And these kids sure do ask a lot of questions! To answer them, I have to dive deep into science books, old philosophy lectures and the Catechism of the Catholic Church.
I think we’d all agree that parenting is supremely fulfilling. It’s also supremely exhausting. The type of people in the checkout line of the grocery store who make snide comments about the size of a Catholic family often make a point of exclaiming how tired I must be. They say it as though it’s a bad thing. They say it as though it’s an amount of work that no sensible person would undertake, that it’s disproportionate, that there are far more rewarding ways — childless ways — to spend time.
The unstated charge is that parents have made the silly choice to remove themselves from the more important aspects of adult life. This is supposedly why parenting is so tiring — it takes maximum effort but is of minimal importance.
Nothing could be further from the truth.
G.K. Chesterton said that parents are engaged in the enormous task of introducing children to a world. They’re showing children how to live, how to think, how to find God and how to be happy. Nothing could be more important.
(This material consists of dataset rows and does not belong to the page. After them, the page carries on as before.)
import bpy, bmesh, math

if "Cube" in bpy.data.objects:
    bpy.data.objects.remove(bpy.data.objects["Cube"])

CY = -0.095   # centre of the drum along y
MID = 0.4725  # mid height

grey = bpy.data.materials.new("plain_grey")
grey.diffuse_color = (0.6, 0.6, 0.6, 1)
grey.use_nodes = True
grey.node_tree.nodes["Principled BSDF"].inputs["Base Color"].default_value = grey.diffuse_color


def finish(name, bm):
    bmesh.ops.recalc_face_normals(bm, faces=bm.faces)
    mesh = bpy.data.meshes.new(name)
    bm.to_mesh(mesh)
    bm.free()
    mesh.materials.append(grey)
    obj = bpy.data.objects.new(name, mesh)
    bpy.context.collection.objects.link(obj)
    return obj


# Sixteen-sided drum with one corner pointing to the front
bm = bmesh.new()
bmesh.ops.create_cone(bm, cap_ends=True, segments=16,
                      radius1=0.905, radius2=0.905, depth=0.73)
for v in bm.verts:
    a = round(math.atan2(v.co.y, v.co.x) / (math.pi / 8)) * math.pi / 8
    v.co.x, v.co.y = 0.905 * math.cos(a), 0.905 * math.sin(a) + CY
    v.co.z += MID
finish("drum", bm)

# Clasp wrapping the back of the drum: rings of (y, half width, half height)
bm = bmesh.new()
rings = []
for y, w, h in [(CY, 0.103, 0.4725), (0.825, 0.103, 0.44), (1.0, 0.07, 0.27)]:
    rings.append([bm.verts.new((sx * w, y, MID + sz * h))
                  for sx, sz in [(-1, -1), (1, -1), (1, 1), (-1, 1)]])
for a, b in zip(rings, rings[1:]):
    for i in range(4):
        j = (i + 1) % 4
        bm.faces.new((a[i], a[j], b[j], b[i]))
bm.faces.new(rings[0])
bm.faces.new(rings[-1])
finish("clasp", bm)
Parents are “shut up in a house with a human being at a time when he asks all the questions that there are, and some that there aren’t.” Anyone who has spent time with children knows the constant stream of questions, the curiosity, the way they stretch their wings to fly, their attempts to tackle tasks for which they are entirely unqualified. It’s like trying to parent a whirlwind.
Time with children isn’t dreary. Quite the opposite; it’s almost too exciting, for one never knows what’s around the next corner. Children gallop wildly to see what’s over the horizon, what secret whisper or hint of the divine might be waiting there. They’ll climb any tree or scale any rock and try to touch the sun. Chesterton writes, “I can imagine how this would exhaust the mind.”
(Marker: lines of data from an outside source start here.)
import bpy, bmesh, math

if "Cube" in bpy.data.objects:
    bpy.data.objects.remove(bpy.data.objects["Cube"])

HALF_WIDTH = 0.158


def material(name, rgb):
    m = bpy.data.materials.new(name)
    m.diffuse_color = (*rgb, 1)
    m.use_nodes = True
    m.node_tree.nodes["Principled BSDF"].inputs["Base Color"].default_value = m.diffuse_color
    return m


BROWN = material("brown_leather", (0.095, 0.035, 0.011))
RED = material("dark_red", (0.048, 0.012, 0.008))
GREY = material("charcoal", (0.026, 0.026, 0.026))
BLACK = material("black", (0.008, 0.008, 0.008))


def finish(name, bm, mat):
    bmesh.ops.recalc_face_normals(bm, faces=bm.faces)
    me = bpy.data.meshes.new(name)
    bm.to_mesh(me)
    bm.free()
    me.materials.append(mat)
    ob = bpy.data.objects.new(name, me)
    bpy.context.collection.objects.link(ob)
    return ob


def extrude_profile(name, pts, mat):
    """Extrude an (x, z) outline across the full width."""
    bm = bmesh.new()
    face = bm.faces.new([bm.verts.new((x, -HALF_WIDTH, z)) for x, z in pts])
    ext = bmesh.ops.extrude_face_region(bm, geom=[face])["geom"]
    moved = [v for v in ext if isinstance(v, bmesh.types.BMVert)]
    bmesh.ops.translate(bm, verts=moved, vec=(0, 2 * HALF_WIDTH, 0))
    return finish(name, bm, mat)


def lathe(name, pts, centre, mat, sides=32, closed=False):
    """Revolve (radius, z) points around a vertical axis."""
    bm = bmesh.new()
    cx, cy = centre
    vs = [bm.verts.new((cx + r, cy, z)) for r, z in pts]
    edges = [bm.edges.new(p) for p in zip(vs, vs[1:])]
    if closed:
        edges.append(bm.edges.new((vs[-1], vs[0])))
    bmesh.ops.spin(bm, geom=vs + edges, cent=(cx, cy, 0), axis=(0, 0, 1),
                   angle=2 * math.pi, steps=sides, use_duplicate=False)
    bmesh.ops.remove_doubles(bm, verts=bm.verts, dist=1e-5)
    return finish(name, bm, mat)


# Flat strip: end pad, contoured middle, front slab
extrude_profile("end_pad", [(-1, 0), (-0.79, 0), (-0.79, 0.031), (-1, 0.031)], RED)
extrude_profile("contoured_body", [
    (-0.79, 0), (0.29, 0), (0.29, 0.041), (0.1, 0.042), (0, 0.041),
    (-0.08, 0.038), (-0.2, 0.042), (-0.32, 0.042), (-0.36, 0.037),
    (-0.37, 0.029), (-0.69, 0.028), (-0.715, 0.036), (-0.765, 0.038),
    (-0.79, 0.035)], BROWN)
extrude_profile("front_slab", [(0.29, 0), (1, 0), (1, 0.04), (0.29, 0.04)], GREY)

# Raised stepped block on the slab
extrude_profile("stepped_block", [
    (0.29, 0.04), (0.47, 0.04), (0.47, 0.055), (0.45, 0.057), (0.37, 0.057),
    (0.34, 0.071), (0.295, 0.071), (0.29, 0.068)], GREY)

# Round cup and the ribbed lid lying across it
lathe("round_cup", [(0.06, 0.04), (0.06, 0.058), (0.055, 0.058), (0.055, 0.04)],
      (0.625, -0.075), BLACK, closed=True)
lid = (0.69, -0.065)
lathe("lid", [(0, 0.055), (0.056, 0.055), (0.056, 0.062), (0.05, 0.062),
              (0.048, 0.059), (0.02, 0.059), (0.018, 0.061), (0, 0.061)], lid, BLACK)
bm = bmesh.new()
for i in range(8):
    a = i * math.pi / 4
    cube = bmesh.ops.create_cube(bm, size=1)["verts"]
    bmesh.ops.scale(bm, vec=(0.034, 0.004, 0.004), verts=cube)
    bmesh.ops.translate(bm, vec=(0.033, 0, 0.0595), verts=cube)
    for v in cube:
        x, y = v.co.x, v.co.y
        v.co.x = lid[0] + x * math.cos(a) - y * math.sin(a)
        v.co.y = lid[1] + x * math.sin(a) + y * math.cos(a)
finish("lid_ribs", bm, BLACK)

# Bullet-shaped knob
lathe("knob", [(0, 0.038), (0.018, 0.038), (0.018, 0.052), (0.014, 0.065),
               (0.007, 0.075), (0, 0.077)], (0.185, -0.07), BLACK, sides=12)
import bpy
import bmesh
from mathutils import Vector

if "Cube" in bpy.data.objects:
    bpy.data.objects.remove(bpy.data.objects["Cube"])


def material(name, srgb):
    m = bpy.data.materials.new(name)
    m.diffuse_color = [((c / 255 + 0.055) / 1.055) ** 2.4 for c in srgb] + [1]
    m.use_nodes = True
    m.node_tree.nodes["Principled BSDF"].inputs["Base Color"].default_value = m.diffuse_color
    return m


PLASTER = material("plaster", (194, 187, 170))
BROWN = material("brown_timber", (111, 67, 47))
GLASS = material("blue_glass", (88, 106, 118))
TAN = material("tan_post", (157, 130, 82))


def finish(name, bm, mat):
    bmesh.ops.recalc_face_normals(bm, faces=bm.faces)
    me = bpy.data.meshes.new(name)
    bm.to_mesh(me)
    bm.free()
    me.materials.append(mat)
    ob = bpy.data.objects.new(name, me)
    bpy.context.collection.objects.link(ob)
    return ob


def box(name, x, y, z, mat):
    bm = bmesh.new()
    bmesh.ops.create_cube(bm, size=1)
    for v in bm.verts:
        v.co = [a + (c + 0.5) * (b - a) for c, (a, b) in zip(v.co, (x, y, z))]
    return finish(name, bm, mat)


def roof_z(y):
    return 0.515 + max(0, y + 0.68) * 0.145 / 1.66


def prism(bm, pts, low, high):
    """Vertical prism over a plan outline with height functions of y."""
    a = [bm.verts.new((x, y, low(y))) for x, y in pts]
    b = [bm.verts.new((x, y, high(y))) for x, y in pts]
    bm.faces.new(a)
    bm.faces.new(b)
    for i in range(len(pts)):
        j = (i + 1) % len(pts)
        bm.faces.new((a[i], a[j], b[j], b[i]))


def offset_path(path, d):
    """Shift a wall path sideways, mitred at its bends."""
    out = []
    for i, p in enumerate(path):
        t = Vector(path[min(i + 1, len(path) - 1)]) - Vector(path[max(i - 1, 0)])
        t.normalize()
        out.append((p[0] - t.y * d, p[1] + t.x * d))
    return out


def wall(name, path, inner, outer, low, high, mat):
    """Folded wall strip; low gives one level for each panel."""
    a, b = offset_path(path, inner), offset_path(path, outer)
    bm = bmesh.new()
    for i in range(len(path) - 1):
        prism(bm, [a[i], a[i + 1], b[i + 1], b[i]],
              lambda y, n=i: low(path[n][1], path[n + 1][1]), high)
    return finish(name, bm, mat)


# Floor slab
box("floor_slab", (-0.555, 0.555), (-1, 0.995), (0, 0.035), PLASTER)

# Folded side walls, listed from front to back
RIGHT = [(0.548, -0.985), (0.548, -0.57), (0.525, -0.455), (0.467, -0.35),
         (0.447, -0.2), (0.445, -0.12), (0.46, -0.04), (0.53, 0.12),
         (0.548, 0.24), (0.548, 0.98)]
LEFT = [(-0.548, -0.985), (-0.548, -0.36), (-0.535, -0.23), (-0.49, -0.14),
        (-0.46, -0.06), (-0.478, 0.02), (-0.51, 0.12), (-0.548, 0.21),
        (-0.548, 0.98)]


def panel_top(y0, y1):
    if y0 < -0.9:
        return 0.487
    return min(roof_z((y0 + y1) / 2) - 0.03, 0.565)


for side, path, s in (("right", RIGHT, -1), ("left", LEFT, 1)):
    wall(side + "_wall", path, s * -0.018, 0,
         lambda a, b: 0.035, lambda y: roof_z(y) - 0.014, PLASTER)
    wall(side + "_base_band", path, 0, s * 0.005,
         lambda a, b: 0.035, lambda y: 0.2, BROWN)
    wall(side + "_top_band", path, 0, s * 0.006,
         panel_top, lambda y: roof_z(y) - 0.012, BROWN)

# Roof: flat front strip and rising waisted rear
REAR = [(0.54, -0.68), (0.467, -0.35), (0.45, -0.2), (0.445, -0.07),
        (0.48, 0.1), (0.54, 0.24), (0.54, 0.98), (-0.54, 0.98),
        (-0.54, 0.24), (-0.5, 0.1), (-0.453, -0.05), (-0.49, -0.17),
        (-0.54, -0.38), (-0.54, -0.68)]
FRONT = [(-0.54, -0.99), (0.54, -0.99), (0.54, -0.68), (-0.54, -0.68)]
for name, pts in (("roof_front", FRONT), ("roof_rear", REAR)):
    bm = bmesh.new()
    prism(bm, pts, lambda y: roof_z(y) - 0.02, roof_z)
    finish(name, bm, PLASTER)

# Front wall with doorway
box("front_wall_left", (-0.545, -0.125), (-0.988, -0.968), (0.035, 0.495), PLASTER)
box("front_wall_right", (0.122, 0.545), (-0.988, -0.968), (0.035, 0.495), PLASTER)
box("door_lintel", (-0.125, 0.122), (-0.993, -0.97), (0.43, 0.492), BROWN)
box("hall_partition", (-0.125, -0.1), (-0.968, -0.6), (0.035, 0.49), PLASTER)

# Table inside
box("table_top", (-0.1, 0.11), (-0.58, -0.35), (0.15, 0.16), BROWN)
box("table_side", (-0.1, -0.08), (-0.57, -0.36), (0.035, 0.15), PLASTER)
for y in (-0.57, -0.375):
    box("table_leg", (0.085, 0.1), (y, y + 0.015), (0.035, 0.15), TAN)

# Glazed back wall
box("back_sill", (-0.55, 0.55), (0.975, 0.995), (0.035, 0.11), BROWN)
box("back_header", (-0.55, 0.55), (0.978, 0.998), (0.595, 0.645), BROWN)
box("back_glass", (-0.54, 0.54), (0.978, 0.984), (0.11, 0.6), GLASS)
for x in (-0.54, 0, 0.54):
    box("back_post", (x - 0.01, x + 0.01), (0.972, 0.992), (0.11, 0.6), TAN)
If you’re a parent, you are everything to someone. It feels laborious because the vocation is gigantic. Every bit of effort is worth it. Every ounce of love echoes through eternity. Knowing this, how could we help but rise up from our weariness and take joy in every single moment of this vocation?
Father Michael Rennier is vice-rector of the Oratory of Sts. Gregory and Augustine. A former Anglican priest, he was ordained in 2016 under a pastoral provision. He and his wife, Amber, have six children.